(EXERCISE DATA Opens)

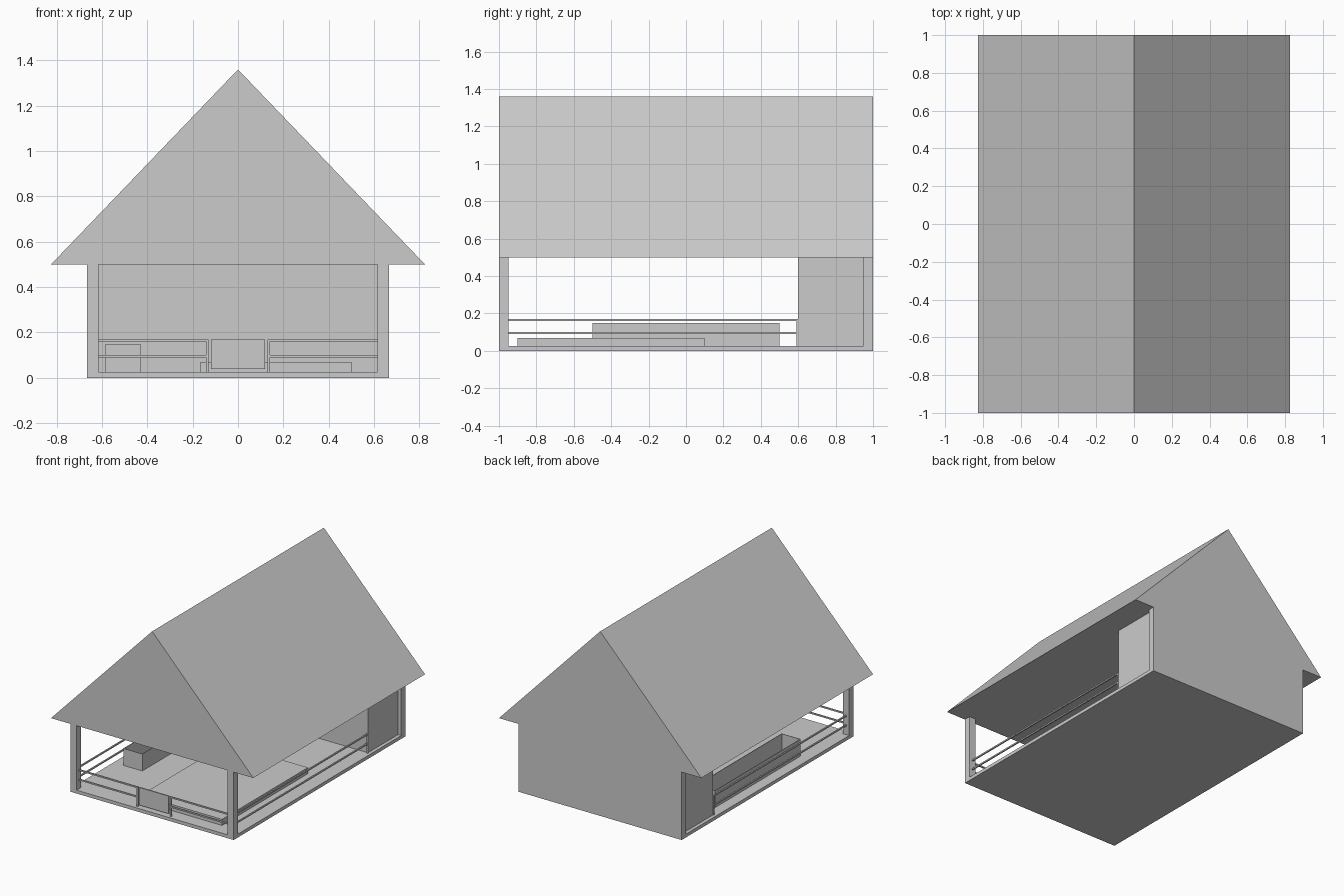
import bpy
import bmesh

cube = bpy.data.objects.get("Cube")
if cube:
    bpy.data.objects.remove(cube, do_unlink=True)

GREY = (0.6, 0.6, 0.6, 1)
mat = bpy.data.materials.new("plain grey")
mat.use_nodes = True
mat.diffuse_color = GREY
mat.node_tree.nodes["Principled BSDF"].inputs["Base Color"].default_value = GREY


def finish(name, bm):
    bmesh.ops.recalc_face_normals(bm, faces=bm.faces)
    mesh = bpy.data.meshes.new(name)
    bm.to_mesh(mesh)
    bm.free()
    mesh.materials.append(mat)
    obj = bpy.data.objects.new(name, mesh)
    bpy.context.scene.collection.objects.link(obj)
    return obj


def box(name, x, y, z):
    """Box from three (low, high) ranges."""
    bm = bmesh.new()
    bmesh.ops.create_cube(bm, size=1)
    for v in bm.verts:
        v.co = [r[0] if c < 0 else r[1] for c, r in zip(v.co, (x, y, z))]
    return finish(name, bm)


def mirrored(side, low, high):
    return tuple(sorted((side * low, side * high)))


HALF, INNER, FLOOR, EAVE = 0.665, 0.615, 0.025, 0.5

# Floor, back wall and enclosed back room
box("floor", (-HALF, HALF), (-1, 1), (0, FLOOR))
box("back_wall", (-HALF, HALF), (0.95, 1), (FLOOR, EAVE))
box("back_room", (-0.64, 0.64), (0.6, 0.95), (FLOOR, EAVE))

# Solid gable roof, extruded along the ridge
bm = bmesh.new()
gable = bm.faces.new([bm.verts.new(p) for p in
                      ((-0.825, -1, EAVE), (0.825, -1, EAVE), (0, -1, 1.36))])
new = bmesh.ops.extrude_face_region(bm, geom=[gable])["geom"]
bmesh.ops.translate(bm, vec=(0, 2, 0),
                    verts=[g for g in new if isinstance(g, bmesh.types.BMVert)])
if not gable.is_valid or len(bm.faces) < 5:
    bm.faces.new([v for v in bm.verts if v.co.y < 0])
finish("roof", bm)

# Corner posts and railings on both sides
for side, word in ((-1, "right"), (1, "left")):
    box(f"front_post_{word}", mirrored(side, INNER, HALF), (-1, -0.95), (FLOOR, EAVE))
    rail_x = mirrored(side, 0.635, 0.645)
    box(f"side_rail_post_{word}", rail_x, (0.59, 0.6), (FLOOR, 0.17))
    box(f"gate_post_{word}", mirrored(side, 0.13, 0.142), (-0.98, -0.97), (FLOOR, 0.17))
    for level, z in (("lower", 0.09), ("upper", 0.16)):
        height = (z, z + 0.01)
        box(f"side_rail_{level}_{word}", rail_x, (-0.95, 0.6), height)
        box(f"front_rail_{level}_{word}", mirrored(side, 0.13, INNER), (-0.98, -0.97), height)

# Front gate
box("gate", (-0.12, 0.12), (-0.98, -0.97), (0.04, 0.17))

# Low platform on the floor
box("platform", (-0.165, 0.5), (-0.9, 0.1), (FLOOR, 0.07))

# Open trough with thin walls
LOW, HIGH, WALL = -0.585, -0.43, 0.004
depth = (FLOOR, 0.15)
for i, x in enumerate((LOW, HIGH - WALL)):
    box(f"trough_side_{i + 1}", (x, x + WALL), (-0.5, 0.5), depth)
for i, y in enumerate((-0.5, 0.5 - WALL)):
    box(f"trough_end_{i + 1}", (LOW, HIGH), (y, y + WALL), depth)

(EXERCISE DATA Closes)

Repeat exactly the lines starting at the line with "# Corner posts and railings on both sides" and ending with the final line of the entries. Include nothing else.

# Corner posts and railings on both sides
for side, word in ((-1, "right"), (1, "left")):
    box(f"front_post_{word}", mirrored(side, INNER, HALF), (-1, -0.95), (FLOOR, EAVE))
    rail_x = mirrored(side, 0.635, 0.645)
    box(f"side_rail_post_{word}", rail_x, (0.59, 0.6), (FLOOR, 0.17))
    box(f"gate_post_{word}", mirrored(side, 0.13, 0.142), (-0.98, -0.97), (FLOOR, 0.17))
    for level, z in (("lower", 0.09), ("upper", 0.16)):
        height = (z, z + 0.01)
        box(f"side_rail_{level}_{word}", rail_x, (-0.95, 0.6), height)
        box(f"front_rail_{level}_{word}", mirrored(side, 0.13, INNER), (-0.98, -0.97), height)

# Front gate
box("gate", (-0.12, 0.12), (-0.98, -0.97), (0.04, 0.17))

# Low platform on the floor
box("platform", (-0.165, 0.5), (-0.9, 0.1), (FLOOR, 0.07))

# Open trough with thin walls
LOW, HIGH, WALL = -0.585, -0.43, 0.004
depth = (FLOOR, 0.15)
for i, x in enumerate((LOW, HIGH - WALL)):
    box(f"trough_side_{i + 1}", (x, x + WALL), (-0.5, 0.5), depth)
for i, y in enumerate((-0.5, 0.5 - WALL)):
    box(f"trough_end_{i + 1}", (LOW, HIGH), (y, y + WALL), depth)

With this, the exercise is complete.